• _Given entries_:
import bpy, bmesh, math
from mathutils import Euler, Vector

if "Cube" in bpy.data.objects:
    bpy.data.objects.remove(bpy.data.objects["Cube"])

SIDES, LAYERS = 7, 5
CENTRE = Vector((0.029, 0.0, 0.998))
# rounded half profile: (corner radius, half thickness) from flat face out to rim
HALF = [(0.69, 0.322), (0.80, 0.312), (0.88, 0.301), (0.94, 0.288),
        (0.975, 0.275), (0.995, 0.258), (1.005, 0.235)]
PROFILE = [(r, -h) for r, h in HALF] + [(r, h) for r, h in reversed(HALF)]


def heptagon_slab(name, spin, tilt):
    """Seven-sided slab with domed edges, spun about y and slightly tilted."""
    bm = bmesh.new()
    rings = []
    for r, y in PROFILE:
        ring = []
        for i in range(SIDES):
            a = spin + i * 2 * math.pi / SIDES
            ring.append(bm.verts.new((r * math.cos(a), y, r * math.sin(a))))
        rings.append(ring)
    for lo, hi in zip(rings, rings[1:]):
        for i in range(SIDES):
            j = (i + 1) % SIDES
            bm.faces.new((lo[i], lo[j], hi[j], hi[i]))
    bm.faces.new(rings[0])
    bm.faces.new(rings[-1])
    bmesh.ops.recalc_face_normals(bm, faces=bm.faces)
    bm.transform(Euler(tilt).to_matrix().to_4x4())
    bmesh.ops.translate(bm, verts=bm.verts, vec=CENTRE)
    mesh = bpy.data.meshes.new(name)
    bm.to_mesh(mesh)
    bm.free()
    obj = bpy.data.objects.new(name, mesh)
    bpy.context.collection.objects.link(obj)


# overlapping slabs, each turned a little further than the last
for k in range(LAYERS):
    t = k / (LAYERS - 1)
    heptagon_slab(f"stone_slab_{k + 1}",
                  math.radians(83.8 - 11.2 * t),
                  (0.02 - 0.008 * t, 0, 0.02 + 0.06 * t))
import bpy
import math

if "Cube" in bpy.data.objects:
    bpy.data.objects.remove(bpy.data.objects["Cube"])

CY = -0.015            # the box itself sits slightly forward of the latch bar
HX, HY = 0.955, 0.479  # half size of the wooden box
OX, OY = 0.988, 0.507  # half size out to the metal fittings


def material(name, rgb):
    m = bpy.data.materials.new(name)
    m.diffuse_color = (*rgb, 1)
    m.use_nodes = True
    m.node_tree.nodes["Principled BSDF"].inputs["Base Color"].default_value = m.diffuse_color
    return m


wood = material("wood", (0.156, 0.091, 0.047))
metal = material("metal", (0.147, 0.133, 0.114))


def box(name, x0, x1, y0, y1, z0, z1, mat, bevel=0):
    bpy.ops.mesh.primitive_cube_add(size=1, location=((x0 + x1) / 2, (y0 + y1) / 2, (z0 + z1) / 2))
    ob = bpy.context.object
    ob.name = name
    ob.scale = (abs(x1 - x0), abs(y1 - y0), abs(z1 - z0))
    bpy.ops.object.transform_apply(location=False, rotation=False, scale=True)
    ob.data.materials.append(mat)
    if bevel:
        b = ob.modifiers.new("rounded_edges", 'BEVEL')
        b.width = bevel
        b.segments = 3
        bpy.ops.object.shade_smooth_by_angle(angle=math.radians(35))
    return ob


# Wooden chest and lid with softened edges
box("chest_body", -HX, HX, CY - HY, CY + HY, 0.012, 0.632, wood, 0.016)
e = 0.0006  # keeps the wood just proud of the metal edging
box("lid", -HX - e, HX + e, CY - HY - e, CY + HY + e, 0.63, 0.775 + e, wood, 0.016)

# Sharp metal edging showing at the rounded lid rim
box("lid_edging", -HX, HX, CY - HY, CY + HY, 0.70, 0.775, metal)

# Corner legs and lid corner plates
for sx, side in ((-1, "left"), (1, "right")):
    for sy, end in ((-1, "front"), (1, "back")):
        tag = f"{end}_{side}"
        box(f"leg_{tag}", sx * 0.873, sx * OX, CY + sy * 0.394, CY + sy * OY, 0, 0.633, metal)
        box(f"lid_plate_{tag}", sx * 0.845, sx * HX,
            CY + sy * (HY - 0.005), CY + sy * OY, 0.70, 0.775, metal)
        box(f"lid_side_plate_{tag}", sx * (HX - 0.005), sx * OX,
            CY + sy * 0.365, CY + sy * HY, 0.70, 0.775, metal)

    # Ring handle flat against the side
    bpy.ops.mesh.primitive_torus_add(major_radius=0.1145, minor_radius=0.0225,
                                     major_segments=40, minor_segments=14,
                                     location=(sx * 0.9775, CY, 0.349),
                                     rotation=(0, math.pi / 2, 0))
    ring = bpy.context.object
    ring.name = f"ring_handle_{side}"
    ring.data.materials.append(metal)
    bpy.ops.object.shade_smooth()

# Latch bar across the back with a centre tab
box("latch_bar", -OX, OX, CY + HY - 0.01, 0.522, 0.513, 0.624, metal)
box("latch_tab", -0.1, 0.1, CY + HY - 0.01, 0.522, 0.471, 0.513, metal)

• _Exercise description_:
Every line of the entries above that includes "LAYERS" should be copied.

• _Task result_:
SIDES, LAYERS = 7, 5
for k in range(LAYERS):
    t = k / (LAYERS - 1)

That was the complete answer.